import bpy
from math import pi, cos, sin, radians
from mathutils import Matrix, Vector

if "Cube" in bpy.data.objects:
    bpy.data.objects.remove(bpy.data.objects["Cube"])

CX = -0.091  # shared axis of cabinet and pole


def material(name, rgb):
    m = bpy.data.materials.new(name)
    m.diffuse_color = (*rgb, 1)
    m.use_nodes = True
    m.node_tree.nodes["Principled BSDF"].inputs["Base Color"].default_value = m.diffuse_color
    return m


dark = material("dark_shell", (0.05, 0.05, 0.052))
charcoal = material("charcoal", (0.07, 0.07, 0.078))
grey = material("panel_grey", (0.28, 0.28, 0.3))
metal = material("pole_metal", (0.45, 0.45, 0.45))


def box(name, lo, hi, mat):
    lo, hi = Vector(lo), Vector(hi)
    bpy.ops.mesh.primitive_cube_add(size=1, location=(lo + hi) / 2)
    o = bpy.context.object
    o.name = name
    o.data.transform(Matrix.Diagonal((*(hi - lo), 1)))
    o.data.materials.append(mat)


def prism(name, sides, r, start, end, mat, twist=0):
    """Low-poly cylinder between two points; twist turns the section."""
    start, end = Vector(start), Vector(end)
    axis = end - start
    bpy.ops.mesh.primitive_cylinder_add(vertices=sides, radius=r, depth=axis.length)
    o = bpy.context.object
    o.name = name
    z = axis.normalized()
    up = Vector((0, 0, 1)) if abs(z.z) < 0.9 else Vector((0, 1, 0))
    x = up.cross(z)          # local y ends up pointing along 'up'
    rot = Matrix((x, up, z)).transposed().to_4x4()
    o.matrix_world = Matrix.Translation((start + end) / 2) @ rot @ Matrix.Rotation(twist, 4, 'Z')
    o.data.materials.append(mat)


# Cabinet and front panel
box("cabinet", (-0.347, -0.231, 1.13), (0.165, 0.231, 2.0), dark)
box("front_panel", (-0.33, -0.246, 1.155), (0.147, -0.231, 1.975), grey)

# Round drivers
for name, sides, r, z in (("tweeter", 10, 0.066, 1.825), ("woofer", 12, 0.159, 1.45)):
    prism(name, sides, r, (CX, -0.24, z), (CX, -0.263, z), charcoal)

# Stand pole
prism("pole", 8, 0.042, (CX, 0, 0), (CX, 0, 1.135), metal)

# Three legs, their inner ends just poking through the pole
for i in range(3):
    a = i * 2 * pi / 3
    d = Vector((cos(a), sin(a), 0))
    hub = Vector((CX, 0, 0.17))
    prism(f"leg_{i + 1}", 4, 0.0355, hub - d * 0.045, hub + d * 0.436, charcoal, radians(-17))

==================================================

▶ PROMPT:
A verbatim copy of all the records is required. Write it out in full.

▶ SOLUTION TO THE PROBLEM:
import bpy
from math import pi, cos, sin, radians
from mathutils import Matrix, Vector

if "Cube" in bpy.data.objects:
    bpy.data.objects.remove(bpy.data.objects["Cube"])

CX = -0.091  # shared axis of cabinet and pole


def material(name, rgb):
    m = bpy.data.materials.new(name)
    m.diffuse_color = (*rgb, 1)
    m.use_nodes = True
    m.node_tree.nodes["Principled BSDF"].inputs["Base Color"].default_value = m.diffuse_color
    return m


dark = material("dark_shell", (0.05, 0.05, 0.052))
charcoal = material("charcoal", (0.07, 0.07, 0.078))
grey = material("panel_grey", (0.28, 0.28, 0.3))
metal = material("pole_metal", (0.45, 0.45, 0.45))


def box(name, lo, hi, mat):
    lo, hi = Vector(lo), Vector(hi)
    bpy.ops.mesh.primitive_cube_add(size=1, location=(lo + hi) / 2)
    o = bpy.context.object
    o.name = name
    o.data.transform(Matrix.Diagonal((*(hi - lo), 1)))
    o.data.materials.append(mat)


def prism(name, sides, r, start, end, mat, twist=0):
    """Low-poly cylinder between two points; twist turns the section."""
    start, end = Vector(start), Vector(end)
    axis = end - start
    bpy.ops.mesh.primitive_cylinder_add(vertices=sides, radius=r, depth=axis.length)
    o = bpy.context.object
    o.name = name
    z = axis.normalized()
    up = Vector((0, 0, 1)) if abs(z.z) < 0.9 else Vector((0, 1, 0))
    x = up.cross(z)          # local y ends up pointing along 'up'
    rot = Matrix((x, up, z)).transposed().to_4x4()
    o.matrix_world = Matrix.Translation((start + end) / 2) @ rot @ Matrix.Rotation(twist, 4, 'Z')
    o.data.materials.append(mat)


# Cabinet and front panel
box("cabinet", (-0.347, -0.231, 1.13), (0.165, 0.231, 2.0), dark)
box("front_panel", (-0.33, -0.246, 1.155), (0.147, -0.231, 1.975), grey)

# Round drivers
for name, sides, r, z in (("tweeter", 10, 0.066, 1.825), ("woofer", 12, 0.159, 1.45)):
    prism(name, sides, r, (CX, -0.24, z), (CX, -0.263, z), charcoal)

# Stand pole
prism("pole", 8, 0.042, (CX, 0, 0), (CX, 0, 1.135), metal)

# Three legs, their inner ends just poking through the pole
for i in range(3):
    a = i * 2 * pi / 3
    d = Vector((cos(a), sin(a), 0))
    hub = Vector((CX, 0, 0.17))
    prism(f"leg_{i + 1}", 4, 0.0355, hub - d * 0.045, hub + d * 0.436, charcoal, radians(-17))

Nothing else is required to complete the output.